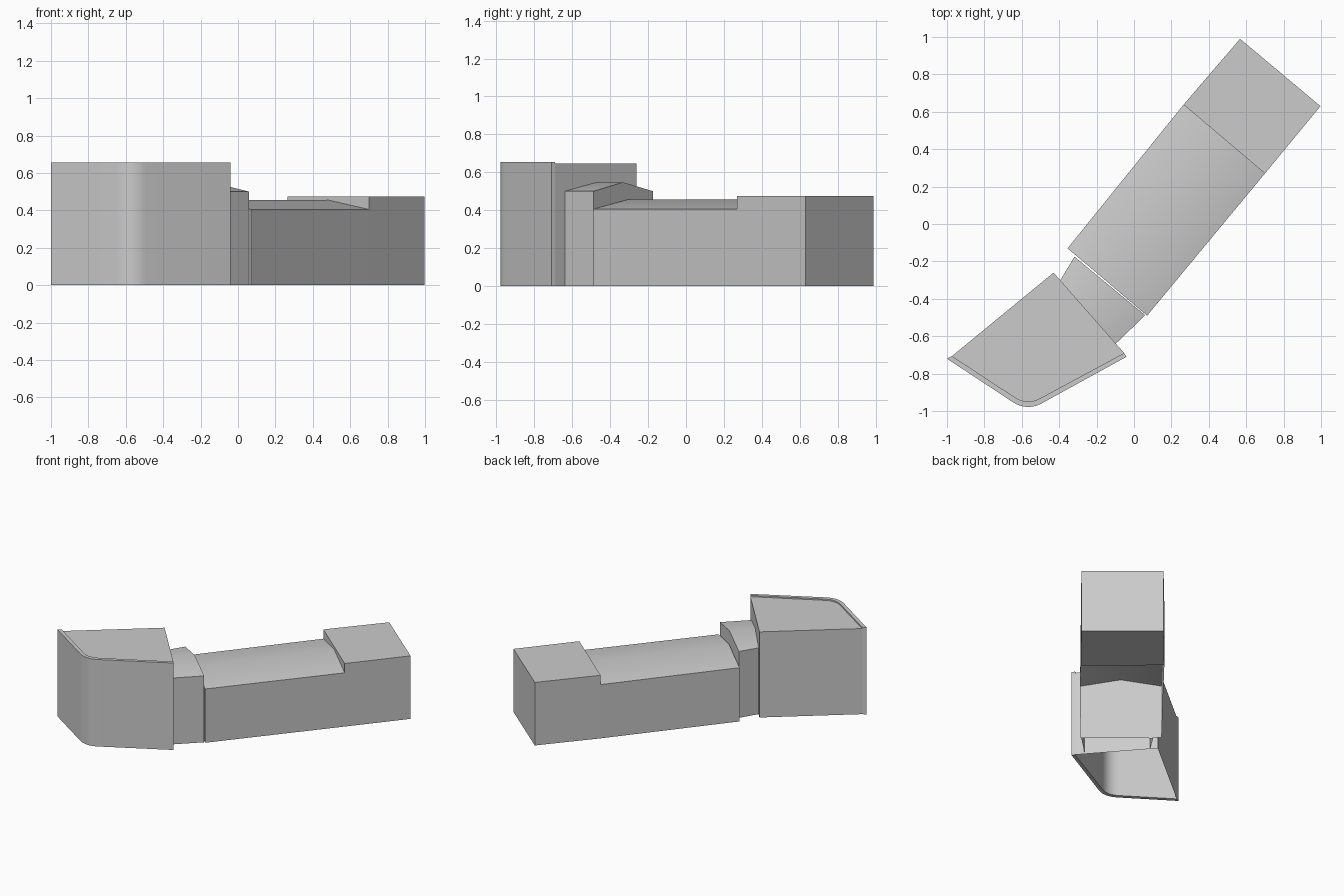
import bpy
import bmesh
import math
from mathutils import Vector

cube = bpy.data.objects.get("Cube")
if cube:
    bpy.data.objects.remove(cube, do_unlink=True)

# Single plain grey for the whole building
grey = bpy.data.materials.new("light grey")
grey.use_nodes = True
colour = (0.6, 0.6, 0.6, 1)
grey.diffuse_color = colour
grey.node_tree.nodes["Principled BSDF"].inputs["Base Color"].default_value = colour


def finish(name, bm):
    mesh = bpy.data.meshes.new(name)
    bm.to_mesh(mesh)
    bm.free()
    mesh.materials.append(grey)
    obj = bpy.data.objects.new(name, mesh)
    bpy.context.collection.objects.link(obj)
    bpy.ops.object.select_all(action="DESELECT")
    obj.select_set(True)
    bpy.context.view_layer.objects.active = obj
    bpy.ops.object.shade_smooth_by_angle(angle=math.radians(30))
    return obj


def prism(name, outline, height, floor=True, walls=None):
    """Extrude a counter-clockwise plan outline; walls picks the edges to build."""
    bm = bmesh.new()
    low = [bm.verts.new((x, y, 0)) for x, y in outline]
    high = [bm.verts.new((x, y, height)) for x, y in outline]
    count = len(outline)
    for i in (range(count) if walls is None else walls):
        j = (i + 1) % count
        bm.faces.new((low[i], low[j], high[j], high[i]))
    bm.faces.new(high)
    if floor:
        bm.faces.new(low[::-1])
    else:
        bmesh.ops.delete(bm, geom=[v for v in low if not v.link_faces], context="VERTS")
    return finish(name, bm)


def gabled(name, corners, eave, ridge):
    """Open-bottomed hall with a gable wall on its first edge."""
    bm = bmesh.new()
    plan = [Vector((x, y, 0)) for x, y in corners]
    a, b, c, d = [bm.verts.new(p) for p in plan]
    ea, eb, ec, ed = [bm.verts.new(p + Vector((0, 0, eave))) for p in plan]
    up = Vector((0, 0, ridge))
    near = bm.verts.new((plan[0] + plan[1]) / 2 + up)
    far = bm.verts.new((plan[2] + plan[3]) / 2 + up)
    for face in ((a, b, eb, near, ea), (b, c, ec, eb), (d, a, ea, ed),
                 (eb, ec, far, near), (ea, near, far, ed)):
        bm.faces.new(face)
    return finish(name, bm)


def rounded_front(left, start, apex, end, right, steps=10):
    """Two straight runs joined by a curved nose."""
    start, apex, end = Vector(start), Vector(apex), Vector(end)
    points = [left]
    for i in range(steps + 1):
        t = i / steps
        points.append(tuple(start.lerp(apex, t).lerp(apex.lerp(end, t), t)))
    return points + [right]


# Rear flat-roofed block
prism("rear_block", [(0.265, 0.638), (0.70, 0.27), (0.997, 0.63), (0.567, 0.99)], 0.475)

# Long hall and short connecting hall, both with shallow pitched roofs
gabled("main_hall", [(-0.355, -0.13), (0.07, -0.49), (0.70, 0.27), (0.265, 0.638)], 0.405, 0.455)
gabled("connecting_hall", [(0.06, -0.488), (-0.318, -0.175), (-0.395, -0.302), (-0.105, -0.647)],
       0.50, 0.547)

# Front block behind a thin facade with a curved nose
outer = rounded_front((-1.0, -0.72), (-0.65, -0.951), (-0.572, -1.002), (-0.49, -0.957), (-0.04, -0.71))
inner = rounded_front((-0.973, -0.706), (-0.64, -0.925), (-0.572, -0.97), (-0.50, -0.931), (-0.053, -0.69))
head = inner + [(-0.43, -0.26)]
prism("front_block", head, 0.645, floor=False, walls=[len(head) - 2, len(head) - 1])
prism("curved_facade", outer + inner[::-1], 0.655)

◇ ◇ ◇ ◇ ◇ ◇ ◇

• Goal of the exercise:
The expected result is every record above, word for word, with no pictures in it.

• Task output:
import bpy
import bmesh
import math
from mathutils import Vector

cube = bpy.data.objects.get("Cube")
if cube:
    bpy.data.objects.remove(cube, do_unlink=True)

# Single plain grey for the whole building
grey = bpy.data.materials.new("light grey")
grey.use_nodes = True
colour = (0.6, 0.6, 0.6, 1)
grey.diffuse_color = colour
grey.node_tree.nodes["Principled BSDF"].inputs["Base Color"].default_value = colour


def finish(name, bm):
    mesh = bpy.data.meshes.new(name)
    bm.to_mesh(mesh)
    bm.free()
    mesh.materials.append(grey)
    obj = bpy.data.objects.new(name, mesh)
    bpy.context.collection.objects.link(obj)
    bpy.ops.object.select_all(action="DESELECT")
    obj.select_set(True)
    bpy.context.view_layer.objects.active = obj
    bpy.ops.object.shade_smooth_by_angle(angle=math.radians(30))
    return obj


def prism(name, outline, height, floor=True, walls=None):
    """Extrude a counter-clockwise plan outline; walls picks the edges to build."""
    bm = bmesh.new()
    low = [bm.verts.new((x, y, 0)) for x, y in outline]
    high = [bm.verts.new((x, y, height)) for x, y in outline]
    count = len(outline)
    for i in (range(count) if walls is None else walls):
        j = (i + 1) % count
        bm.faces.new((low[i], low[j], high[j], high[i]))
    bm.faces.new(high)
    if floor:
        bm.faces.new(low[::-1])
    else:
        bmesh.ops.delete(bm, geom=[v for v in low if not v.link_faces], context="VERTS")
    return finish(name, bm)


def gabled(name, corners, eave, ridge):
    """Open-bottomed hall with a gable wall on its first edge."""
    bm = bmesh.new()
    plan = [Vector((x, y, 0)) for x, y in corners]
    a, b, c, d = [bm.verts.new(p) for p in plan]
    ea, eb, ec, ed = [bm.verts.new(p + Vector((0, 0, eave))) for p in plan]
    up = Vector((0, 0, ridge))
    near = bm.verts.new((plan[0] + plan[1]) / 2 + up)
    far = bm.verts.new((plan[2] + plan[3]) / 2 + up)
    for face in ((a, b, eb, near, ea), (b, c, ec, eb), (d, a, ea, ed),
                 (eb, ec, far, near), (ea, near, far, ed)):
        bm.faces.new(face)
    return finish(name, bm)


def rounded_front(left, start, apex, end, right, steps=10):
    """Two straight runs joined by a curved nose."""
    start, apex, end = Vector(start), Vector(apex), Vector(end)
    points = [left]
    for i in range(steps + 1):
        t = i / steps
        points.append(tuple(start.lerp(apex, t).lerp(apex.lerp(end, t), t)))
    return points + [right]


# Rear flat-roofed block
prism("rear_block", [(0.265, 0.638), (0.70, 0.27), (0.997, 0.63), (0.567, 0.99)], 0.475)

# Long hall and short connecting hall, both with shallow pitched roofs
gabled("main_hall", [(-0.355, -0.13), (0.07, -0.49), (0.70, 0.27), (0.265, 0.638)], 0.405, 0.455)
gabled("connecting_hall", [(0.06, -0.488), (-0.318, -0.175), (-0.395, -0.302), (-0.105, -0.647)],
       0.50, 0.547)

# Front block behind a thin facade with a curved nose
outer = rounded_front((-1.0, -0.72), (-0.65, -0.951), (-0.572, -1.002), (-0.49, -0.957), (-0.04, -0.71))
inner = rounded_front((-0.973, -0.706), (-0.64, -0.925), (-0.572, -0.97), (-0.50, -0.931), (-0.053, -0.69))
head = inner + [(-0.43, -0.26)]
prism("front_block", head, 0.645, floor=False, walls=[len(head) - 2, len(head) - 1])
prism("curved_facade", outer + inner[::-1], 0.655)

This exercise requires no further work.